##### Data section #####
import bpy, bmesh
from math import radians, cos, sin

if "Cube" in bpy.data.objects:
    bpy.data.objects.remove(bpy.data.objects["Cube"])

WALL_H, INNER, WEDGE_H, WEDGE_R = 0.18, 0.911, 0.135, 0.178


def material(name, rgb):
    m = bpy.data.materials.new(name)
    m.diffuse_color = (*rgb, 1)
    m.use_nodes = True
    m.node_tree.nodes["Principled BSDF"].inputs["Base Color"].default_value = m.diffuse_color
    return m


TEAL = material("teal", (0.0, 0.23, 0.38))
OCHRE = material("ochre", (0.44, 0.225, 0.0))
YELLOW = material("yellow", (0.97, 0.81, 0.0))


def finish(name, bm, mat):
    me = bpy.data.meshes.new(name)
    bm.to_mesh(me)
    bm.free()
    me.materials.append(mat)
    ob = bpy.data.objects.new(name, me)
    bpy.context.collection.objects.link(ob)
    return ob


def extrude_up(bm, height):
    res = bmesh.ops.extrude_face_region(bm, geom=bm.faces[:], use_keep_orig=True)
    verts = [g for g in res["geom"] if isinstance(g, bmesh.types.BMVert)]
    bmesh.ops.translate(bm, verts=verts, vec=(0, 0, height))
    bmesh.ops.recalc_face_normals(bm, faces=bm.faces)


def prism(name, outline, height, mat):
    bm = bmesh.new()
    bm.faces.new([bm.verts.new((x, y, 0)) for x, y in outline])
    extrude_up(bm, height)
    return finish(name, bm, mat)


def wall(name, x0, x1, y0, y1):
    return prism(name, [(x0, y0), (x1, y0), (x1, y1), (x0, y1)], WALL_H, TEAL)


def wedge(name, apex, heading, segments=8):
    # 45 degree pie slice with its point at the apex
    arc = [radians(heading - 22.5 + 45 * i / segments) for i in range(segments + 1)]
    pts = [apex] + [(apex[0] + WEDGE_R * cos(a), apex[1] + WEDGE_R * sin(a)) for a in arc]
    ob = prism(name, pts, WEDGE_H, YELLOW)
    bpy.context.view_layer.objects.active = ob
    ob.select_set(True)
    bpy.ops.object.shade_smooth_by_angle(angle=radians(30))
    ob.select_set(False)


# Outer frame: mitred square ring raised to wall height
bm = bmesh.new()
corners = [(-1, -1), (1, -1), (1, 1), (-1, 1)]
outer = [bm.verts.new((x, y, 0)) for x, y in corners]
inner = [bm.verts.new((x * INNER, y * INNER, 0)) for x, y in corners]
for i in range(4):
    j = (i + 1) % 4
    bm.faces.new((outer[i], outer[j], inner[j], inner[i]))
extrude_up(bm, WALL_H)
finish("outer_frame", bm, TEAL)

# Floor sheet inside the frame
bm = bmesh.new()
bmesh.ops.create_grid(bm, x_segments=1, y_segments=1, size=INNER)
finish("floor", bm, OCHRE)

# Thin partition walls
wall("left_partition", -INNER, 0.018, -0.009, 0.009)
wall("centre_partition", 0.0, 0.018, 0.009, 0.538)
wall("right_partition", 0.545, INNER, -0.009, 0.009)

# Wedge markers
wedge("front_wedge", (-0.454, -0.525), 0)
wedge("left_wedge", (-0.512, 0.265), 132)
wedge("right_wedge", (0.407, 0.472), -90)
#####
- **What is being asked**: The line containing "(-0.512, 0.265), 132)" marks where to begin; copy it and every later line exactly, through the end of the data.

- **Written response**:
wedge("left_wedge", (-0.512, 0.265), 132)
wedge("right_wedge", (0.407, 0.472), -90)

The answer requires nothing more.